So, yesterday, I made a visit to Jenny and removed my patterns for the galley countertops. Before taking them out I made some notes for final fitting and locations of stuff I had to be careful to work around - i.e. edge of the 'bridge deck' so I didn't build a lift up top that wouldn't open because it hit the underside of the deck...

This morning I had the maple and walnut milled up. I thought that would be a suitable amount of work accomplished today but my friend, Barry, gave me a stern look and told me that I WILL be gluing this up today or else I would be very sorry later.

As it turns out, the addition of the walnut was crucial as I think I would have run short of the maple.
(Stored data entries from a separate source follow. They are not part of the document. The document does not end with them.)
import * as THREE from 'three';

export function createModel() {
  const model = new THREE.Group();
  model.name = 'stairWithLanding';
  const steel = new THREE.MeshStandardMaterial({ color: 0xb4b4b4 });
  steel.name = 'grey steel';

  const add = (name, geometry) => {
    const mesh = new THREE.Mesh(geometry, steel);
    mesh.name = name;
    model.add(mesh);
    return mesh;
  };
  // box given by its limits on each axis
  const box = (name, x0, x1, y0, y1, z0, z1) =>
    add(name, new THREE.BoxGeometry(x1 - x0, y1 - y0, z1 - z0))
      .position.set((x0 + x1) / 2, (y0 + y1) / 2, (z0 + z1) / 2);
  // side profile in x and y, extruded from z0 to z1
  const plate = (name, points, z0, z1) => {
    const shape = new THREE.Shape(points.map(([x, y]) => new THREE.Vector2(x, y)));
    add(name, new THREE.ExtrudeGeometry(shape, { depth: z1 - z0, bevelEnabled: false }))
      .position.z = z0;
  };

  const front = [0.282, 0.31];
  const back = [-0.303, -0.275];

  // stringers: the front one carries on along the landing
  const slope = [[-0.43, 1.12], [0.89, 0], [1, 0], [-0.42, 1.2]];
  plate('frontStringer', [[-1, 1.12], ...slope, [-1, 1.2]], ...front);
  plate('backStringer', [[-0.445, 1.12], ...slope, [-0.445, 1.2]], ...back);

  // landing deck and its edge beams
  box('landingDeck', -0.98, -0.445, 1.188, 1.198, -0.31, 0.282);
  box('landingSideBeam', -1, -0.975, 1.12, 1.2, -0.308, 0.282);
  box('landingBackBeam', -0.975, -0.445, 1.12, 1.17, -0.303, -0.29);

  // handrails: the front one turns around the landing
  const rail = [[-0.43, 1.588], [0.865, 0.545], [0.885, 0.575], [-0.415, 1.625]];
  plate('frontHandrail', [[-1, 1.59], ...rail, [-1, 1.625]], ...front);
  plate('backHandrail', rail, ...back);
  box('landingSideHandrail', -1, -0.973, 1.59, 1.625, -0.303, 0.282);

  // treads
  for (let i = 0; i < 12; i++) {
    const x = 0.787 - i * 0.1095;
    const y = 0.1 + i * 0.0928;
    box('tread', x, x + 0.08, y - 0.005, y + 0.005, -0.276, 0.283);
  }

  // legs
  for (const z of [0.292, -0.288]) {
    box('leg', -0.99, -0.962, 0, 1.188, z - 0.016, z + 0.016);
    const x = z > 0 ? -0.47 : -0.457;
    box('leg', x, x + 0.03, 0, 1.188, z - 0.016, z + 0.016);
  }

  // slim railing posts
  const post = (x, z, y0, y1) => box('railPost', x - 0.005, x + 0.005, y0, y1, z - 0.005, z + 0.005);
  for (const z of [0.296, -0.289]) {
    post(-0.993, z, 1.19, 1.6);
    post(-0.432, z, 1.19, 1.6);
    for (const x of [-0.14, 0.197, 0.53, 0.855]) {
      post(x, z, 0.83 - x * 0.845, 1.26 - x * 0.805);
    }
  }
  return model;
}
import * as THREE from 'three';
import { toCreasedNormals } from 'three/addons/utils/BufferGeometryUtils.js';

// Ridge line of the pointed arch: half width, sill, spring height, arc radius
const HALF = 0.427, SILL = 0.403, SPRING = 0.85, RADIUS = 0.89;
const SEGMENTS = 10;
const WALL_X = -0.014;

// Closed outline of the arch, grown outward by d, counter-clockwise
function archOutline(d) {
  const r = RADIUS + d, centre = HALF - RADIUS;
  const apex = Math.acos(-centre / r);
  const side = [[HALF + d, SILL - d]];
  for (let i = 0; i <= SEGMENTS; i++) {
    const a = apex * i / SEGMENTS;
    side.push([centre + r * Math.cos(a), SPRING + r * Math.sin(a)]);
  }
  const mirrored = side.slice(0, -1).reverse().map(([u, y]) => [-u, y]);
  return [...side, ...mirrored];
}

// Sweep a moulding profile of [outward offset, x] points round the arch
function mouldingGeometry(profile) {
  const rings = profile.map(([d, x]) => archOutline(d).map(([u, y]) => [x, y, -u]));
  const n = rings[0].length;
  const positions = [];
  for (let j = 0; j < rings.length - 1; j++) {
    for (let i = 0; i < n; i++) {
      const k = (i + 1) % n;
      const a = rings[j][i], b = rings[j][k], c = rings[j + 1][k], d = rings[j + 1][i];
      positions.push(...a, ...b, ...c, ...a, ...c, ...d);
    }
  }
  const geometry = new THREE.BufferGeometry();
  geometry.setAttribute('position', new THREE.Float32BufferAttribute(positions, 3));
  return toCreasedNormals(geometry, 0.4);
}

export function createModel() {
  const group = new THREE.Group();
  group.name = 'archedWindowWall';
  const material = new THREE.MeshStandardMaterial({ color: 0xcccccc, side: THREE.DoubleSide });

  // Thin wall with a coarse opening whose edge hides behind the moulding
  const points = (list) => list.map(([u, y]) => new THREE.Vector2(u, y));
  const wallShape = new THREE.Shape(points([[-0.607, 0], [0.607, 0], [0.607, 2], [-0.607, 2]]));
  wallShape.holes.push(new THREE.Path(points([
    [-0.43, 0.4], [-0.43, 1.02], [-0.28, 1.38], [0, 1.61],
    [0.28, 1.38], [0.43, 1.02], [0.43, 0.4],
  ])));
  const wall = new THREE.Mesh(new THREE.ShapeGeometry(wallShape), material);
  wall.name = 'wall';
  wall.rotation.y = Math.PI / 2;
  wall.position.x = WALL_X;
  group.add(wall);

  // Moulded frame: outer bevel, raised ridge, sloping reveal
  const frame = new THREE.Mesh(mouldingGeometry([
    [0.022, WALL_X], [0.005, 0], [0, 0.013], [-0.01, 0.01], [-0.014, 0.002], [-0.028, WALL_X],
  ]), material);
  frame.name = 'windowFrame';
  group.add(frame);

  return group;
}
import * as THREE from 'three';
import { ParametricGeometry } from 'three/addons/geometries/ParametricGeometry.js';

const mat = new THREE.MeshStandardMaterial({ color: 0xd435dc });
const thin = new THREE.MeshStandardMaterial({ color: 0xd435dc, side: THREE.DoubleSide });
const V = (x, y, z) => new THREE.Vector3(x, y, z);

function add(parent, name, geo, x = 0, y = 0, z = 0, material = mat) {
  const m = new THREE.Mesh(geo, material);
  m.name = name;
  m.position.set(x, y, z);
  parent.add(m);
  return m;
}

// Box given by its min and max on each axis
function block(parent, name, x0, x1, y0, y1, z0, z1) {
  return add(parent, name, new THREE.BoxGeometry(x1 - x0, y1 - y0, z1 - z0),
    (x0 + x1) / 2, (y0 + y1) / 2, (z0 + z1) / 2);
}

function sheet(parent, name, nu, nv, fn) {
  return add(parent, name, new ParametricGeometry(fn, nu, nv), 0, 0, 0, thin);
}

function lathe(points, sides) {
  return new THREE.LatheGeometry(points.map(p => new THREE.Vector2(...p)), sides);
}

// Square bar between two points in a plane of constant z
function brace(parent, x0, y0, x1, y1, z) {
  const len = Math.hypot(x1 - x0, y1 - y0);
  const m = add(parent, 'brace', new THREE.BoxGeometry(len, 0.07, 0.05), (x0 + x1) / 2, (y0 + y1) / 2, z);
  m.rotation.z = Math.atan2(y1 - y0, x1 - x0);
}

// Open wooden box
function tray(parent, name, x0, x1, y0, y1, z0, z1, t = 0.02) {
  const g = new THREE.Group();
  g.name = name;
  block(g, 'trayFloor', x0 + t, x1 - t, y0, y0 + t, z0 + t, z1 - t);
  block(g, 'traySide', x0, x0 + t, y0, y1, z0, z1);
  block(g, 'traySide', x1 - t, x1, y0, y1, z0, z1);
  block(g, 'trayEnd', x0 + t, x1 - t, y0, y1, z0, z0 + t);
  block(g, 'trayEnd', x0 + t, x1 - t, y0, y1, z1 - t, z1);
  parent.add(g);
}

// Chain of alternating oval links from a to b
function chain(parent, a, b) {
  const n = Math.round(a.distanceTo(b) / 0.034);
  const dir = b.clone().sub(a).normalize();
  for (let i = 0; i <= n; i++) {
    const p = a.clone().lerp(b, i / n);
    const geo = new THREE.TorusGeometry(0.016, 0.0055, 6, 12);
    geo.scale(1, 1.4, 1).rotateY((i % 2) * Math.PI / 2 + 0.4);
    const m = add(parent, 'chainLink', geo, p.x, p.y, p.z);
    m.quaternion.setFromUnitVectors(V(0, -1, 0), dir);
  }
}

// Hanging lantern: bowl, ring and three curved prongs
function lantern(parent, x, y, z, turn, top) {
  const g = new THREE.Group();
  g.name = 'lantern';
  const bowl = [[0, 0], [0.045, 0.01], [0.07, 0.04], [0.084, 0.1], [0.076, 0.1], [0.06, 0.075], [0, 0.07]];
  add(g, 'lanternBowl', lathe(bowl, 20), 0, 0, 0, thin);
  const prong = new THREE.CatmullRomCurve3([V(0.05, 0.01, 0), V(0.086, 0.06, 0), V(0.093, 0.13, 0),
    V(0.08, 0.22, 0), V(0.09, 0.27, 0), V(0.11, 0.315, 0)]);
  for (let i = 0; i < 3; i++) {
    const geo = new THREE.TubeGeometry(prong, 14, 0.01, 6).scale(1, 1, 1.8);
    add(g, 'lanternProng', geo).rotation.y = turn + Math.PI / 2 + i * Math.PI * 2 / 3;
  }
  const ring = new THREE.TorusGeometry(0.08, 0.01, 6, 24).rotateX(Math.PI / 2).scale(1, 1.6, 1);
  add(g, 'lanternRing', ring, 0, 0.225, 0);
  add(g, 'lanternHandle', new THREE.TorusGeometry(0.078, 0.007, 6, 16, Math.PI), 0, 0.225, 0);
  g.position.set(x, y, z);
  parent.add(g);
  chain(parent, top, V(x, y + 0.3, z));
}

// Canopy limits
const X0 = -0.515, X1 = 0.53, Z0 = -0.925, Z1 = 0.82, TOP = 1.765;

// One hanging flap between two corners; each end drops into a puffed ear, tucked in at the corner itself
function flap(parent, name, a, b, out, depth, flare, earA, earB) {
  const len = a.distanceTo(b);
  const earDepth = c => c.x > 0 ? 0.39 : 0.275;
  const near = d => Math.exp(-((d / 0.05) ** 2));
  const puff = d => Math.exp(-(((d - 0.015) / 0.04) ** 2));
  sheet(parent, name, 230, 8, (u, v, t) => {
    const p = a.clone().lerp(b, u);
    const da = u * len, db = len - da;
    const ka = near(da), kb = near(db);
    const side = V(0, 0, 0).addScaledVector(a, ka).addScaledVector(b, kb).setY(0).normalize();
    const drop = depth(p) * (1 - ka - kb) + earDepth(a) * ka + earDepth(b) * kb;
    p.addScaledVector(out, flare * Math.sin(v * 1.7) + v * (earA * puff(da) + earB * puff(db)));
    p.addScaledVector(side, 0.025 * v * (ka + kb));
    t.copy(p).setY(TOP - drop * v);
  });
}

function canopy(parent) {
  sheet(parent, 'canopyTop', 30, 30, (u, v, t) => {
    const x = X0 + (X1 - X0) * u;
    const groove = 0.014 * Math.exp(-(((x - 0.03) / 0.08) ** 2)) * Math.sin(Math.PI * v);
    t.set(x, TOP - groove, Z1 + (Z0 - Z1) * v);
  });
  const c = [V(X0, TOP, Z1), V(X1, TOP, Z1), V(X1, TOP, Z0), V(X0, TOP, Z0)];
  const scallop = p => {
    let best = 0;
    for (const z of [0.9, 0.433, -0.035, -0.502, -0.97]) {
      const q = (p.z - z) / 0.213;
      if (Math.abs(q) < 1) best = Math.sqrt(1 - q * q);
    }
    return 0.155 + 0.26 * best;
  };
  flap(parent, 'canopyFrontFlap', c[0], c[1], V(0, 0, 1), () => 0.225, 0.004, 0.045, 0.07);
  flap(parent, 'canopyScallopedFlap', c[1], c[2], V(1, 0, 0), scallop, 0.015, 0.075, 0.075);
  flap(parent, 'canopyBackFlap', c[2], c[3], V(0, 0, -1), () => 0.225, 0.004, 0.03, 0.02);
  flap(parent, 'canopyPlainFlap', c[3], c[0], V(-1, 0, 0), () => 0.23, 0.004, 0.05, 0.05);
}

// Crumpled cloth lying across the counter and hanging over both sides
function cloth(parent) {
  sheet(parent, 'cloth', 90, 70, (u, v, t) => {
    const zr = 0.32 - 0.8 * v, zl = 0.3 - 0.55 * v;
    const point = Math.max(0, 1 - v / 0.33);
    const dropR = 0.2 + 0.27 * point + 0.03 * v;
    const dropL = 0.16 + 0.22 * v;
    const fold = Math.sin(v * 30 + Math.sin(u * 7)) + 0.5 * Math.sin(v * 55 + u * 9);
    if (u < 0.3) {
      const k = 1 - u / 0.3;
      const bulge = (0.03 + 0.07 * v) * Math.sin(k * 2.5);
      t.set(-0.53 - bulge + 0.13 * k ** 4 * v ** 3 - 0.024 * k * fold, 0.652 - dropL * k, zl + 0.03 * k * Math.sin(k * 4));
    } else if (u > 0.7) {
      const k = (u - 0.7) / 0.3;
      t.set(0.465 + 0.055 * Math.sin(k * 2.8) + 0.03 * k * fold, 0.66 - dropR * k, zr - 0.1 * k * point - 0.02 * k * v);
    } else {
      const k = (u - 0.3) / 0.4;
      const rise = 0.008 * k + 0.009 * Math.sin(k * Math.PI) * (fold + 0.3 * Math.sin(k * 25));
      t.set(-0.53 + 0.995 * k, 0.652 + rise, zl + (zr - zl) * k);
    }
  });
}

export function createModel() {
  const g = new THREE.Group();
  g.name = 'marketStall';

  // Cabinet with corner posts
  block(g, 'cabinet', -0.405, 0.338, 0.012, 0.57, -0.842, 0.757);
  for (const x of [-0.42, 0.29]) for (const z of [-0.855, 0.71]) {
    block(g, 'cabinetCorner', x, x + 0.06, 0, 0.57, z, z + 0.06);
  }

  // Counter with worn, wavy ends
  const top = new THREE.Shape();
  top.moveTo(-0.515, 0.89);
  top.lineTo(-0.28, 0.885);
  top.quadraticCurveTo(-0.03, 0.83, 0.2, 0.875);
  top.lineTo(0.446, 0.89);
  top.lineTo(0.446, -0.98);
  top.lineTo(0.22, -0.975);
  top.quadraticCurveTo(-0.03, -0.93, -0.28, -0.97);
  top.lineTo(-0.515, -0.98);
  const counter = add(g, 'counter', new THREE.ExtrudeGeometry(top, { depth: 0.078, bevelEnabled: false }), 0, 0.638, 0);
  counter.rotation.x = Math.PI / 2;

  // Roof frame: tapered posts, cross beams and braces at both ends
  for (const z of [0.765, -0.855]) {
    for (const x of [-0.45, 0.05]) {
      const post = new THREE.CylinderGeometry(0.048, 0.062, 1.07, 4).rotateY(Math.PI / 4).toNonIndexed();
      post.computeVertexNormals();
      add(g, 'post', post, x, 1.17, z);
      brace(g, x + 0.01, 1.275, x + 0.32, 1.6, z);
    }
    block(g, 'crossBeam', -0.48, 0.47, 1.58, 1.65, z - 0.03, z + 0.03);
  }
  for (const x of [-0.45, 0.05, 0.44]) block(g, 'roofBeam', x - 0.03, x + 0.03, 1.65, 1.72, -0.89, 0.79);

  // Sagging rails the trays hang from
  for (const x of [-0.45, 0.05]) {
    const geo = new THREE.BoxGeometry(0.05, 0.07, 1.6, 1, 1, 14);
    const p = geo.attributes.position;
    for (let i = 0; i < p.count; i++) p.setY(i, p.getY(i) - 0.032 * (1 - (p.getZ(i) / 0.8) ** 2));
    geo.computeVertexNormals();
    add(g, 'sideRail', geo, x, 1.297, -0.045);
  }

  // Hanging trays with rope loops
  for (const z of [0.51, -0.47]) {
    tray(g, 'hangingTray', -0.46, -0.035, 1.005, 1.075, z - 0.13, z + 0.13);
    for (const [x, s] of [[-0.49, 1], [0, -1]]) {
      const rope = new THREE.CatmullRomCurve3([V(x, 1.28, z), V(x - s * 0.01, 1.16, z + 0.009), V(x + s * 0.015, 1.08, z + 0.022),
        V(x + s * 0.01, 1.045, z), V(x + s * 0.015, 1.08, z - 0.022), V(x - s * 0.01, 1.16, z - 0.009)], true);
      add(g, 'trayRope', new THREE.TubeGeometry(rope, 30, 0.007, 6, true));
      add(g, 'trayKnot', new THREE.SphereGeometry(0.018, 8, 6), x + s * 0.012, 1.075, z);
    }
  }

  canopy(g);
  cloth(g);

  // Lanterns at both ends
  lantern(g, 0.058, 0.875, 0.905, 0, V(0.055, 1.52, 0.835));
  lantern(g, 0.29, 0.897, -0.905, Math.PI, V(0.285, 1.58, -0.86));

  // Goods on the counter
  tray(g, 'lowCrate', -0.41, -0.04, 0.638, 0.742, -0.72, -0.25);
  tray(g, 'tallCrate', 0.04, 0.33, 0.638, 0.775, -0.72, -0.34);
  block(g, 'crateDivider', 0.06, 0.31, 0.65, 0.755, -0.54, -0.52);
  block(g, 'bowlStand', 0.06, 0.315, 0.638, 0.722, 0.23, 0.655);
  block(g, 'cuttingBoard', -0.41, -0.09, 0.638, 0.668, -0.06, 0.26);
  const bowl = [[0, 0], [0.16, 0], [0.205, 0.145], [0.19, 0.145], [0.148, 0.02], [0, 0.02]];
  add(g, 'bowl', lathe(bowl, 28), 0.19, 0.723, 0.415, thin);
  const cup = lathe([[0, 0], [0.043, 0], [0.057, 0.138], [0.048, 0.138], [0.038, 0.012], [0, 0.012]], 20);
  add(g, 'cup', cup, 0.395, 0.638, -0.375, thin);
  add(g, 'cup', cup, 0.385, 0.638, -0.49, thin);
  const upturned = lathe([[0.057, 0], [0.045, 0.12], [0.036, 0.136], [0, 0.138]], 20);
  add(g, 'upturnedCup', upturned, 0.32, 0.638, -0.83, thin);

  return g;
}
I started with the port side countertop which will be the simpler side to construct with just one lift up lid to the locker below and a stove mounted in front. I wanted to lay out enough for a flip over lid to cover the stove but I wasn't sure I had enough material so I just laid out enough to make the main piece.

and then I glued it up.

I was going to use a high quality water proof glue but Barry suggested I just use WEST system and since I have 3-4 gallons of resin left it made sense to me too.

So then I started laying out the pieces for the starboard side which will incorporate the sink, dish/cup storage and cooking supplies storage. I didn't have enough materials to simply make one big piece and cut out the bits later and I was thinking of framing the sink cutout with my new walnut anyway so I had to stop since I don't have a sink yet to take accurate measurements.

I have been looking and looking for a sink and I only found one that I was happy with through a commercial distributor. The reason I am having a hard time finding a sink is because I need a shallow one since the waterline is only 5-6 inches below the level of the countertop (I still need to accurately measure this and I might have to raise the sink up a bit) and it has to be on the small size to fit on the small counter space. Most of what I was finding was in the $400+ range which seemed rediculous. Lewis Marine has a 14x10 with 5 inch depth for $129 which seems pretty reasonable.

I could either buy more maple or only make the countertop for the exposed portions around the sink. I really don't need butcher block under the dishes and cooking supplies and actually recessing them a bit might make for better storage volume so I think I am going to hold off on glueing the starboard side until I can match the sink with the framing. The pieces are so short that I am not too worried about the stern looks from my friend.

Or maybe I will partially glue up the countertop and finish around the sink later. I am a little short of swork pace with the port side galley top setting up anyway so for the moment I have to stop.

Sunday, January 15, 2012

Typical January Progress

which is to say... 'Not much'. The winter holidays are over except for the credit card bills and I made some efforts (mostly mental) towards accomplishing something.

I purchased the wood last week that will become the galley countertop; maple. I had hopes of cutting it with the bandsaw but three inches into the first cut made it clear that plan was faulty. Even with my (relatively) thick ripping blade the cut was too wavy and the idea of sanding out the hard maple made me stop and re-consider.

The backup plan was to coerce a friend into cutting up the wood for me. Unfortunately, my friends seem to have caught on to my methods and they were unusually scarce last weekend.

I was going to try extra hard and find one this weekend but the single digit winter temperatures dissuaded me. Instead I spent the weekend researching table saws. Money is tight, especially after the holidays, but ramping up the interior work without a table saw has also had its challenges. Doing all my ripping with a skilsaw to any decent standard is annoyingly time consuming and painful to say the least. I am zeroing in on a contractor saw from Rigid mn 4512 (Home Depot) or the same saw with the Craftsman colors painted on it for about $500. Its not a super saw but its not complete junk either and I don't think I will throw tantrums every time I try and use it. 'Good Enough' is about all I can hope for right now. The $3000 cabinet saw will have to wait another year or so. I would have pulled the trigger on the purchase already except I am hoping to find a deal and the low temperatures and my unheated garage means I wasn't going to assemble it this weekend anyway.

Maybe next week.

I hope I don't continue to say that too often this year...

Jenny herself is looking snug and safe and other than a few small chafes on the tarp there is nothing to be worried about there.

Stay warm :-)